My advice: NEVER PLANT THIS AND IF YOU HAVE SOME, ERADICATE IT. Just cutting it down wonít kill it. The standard approach for volunteer crews working to control large areas of privet is to cut it flush with the ground, then paint the stumps with weed killer and cover the painted stump with a weatherproof cup, as securely as possible. If done right, this will eventually kill the remaining root system. Difficult work, tedious, but usually effective. Learn to identify privet on sight and work fast. Or it will literally ďtake the placeĒ. In a home garden just identifying, cutting to the ground, then repeating that as needed, should give you fairly good control. About the only good thing I can say about privet is that it isnít actually poisonous. On the other hand, thick stands of privet are an inviting spot for nesting wasps to locate their nests. Twice in my life Iíve inadvertently backed into a wasp nest in such a location. While I rather like wasps (at a reasonable distance) I sure didnít like that experience.

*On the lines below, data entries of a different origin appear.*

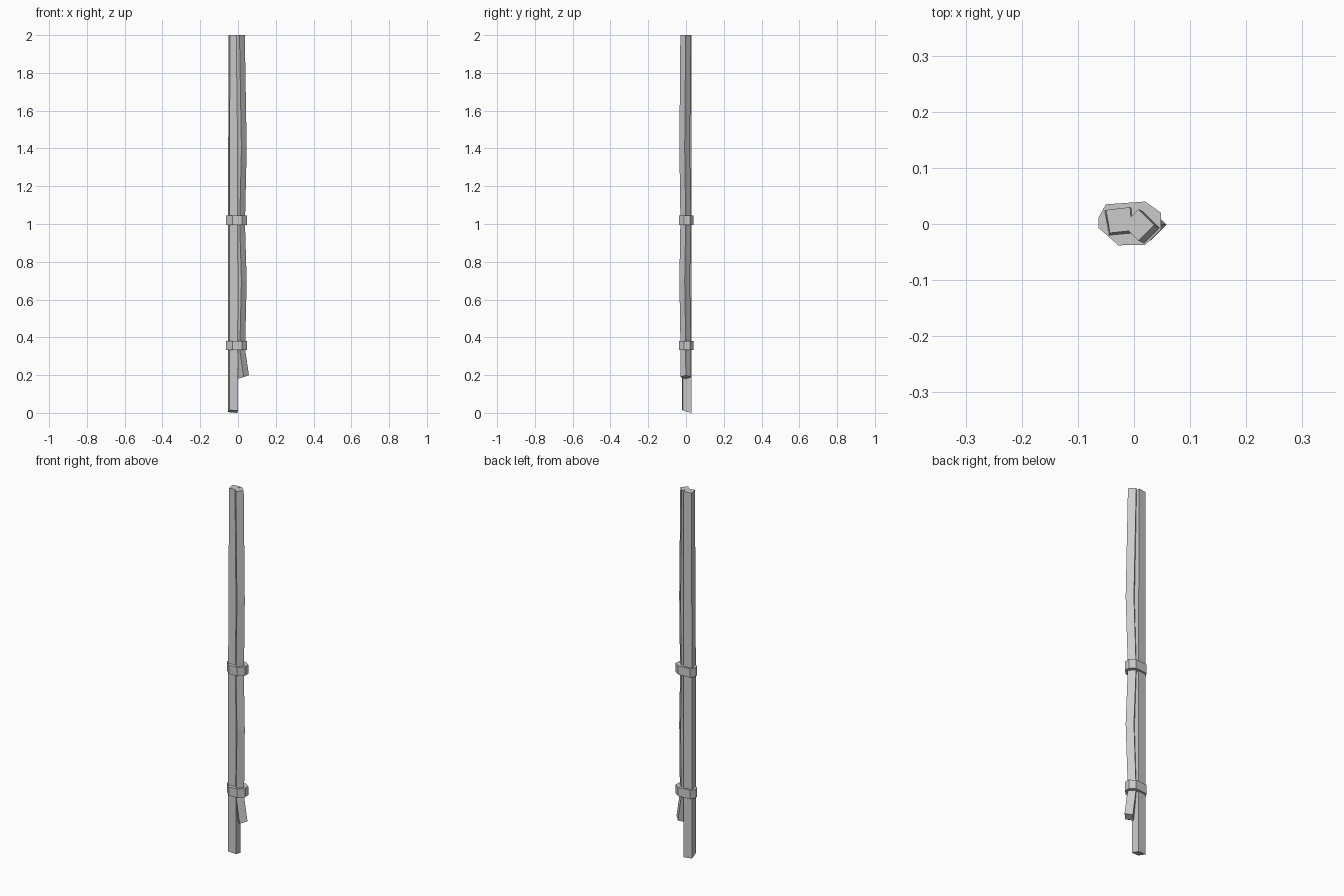
import bpy, bmesh

if "Cube" in bpy.data.objects:
    bpy.data.objects.remove(bpy.data.objects["Cube"])


def loft(name, rings):
    """Capped tube through rings of equal point count, bottom to top."""
    bm = bmesh.new()
    loops = [[bm.verts.new(p) for p in ring] for ring in rings]
    n = len(loops[0])
    for a, b in zip(loops, loops[1:]):
        for i in range(n):
            j = (i + 1) % n
            bm.faces.new((a[i], a[j], b[j], b[i]))
    bm.faces.new(loops[0][::-1])
    bm.faces.new(loops[-1])
    bmesh.ops.recalc_face_normals(bm, faces=bm.faces)
    mesh = bpy.data.meshes.new(name)
    bm.to_mesh(mesh)
    bm.free()
    obj = bpy.data.objects.new(name, mesh)
    bpy.context.collection.objects.link(obj)
    return obj


# Long cable: slightly twisted square section, slanted cut at the bottom
low = [(-0.045, -0.021), (-0.001, -0.017), (-0.004, 0.028), (-0.053, 0.024)]
top = [(-0.043, -0.016), (-0.003, -0.012), (-0.007, 0.030), (-0.050, 0.025)]
loft("long_cable", [
    [(x, y, z) for (x, y), z in zip(low, (0.015, 0.012, 0.0, 0.004))],
    [(x, y, 1.0) for x, y in low],
    [(x, y, 2.0) for x, y in top]])

# Short cable: diamond section, bulging between clips, kicked out at the end
path = [  # centre x, centre y, z, tilt of the section
    (0.030, -0.001, 0.190, 0.35), (0.010, -0.002, 0.33, 0.1),
    (0.011, -0.002, 0.40, 0), (0.018, -0.007, 0.70, 0),
    (0.009, -0.002, 1.00, 0), (0.010, -0.002, 1.05, 0),
    (0.018, -0.007, 1.40, 0), (0.008, -0.002, 2.00, 0)]
R = 0.028
diamond = [(0, -R), (R, 0), (0, R), (-R, 0)]
loft("short_cable", [[(cx + x, cy + y, cz + x * t) for x, y in diamond]
                     for cx, cy, cz, t in path])

# Clips holding the two cables together
outline = [(-0.028, -0.038), (0.020, -0.037), (0.048, -0.010), (0.048, 0.020),
           (0.020, 0.040), (-0.050, 0.035), (-0.063, 0.012), (-0.063, -0.007)]
for name, z in (("lower_clip", 0.332), ("upper_clip", 0.996)):
    loft(name, [[(x, y, h) for x, y in outline] for h in (z, z + 0.048)])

In future columns I intend to address such plants as Asian honeysuckle, cherry laurel, vinca major, wild grape, snail seed, greenbrier, chinaberry. Unlike privet, many of these plants are fine species in their place, but their place is NOT in your home garden Ė not unless you have endless acres and a rough-and-ready approach to gardening.
©2022 John I. Blair 8/31/2022
Click on author's byline for bio and list of other works published by Pencil Stubs Online.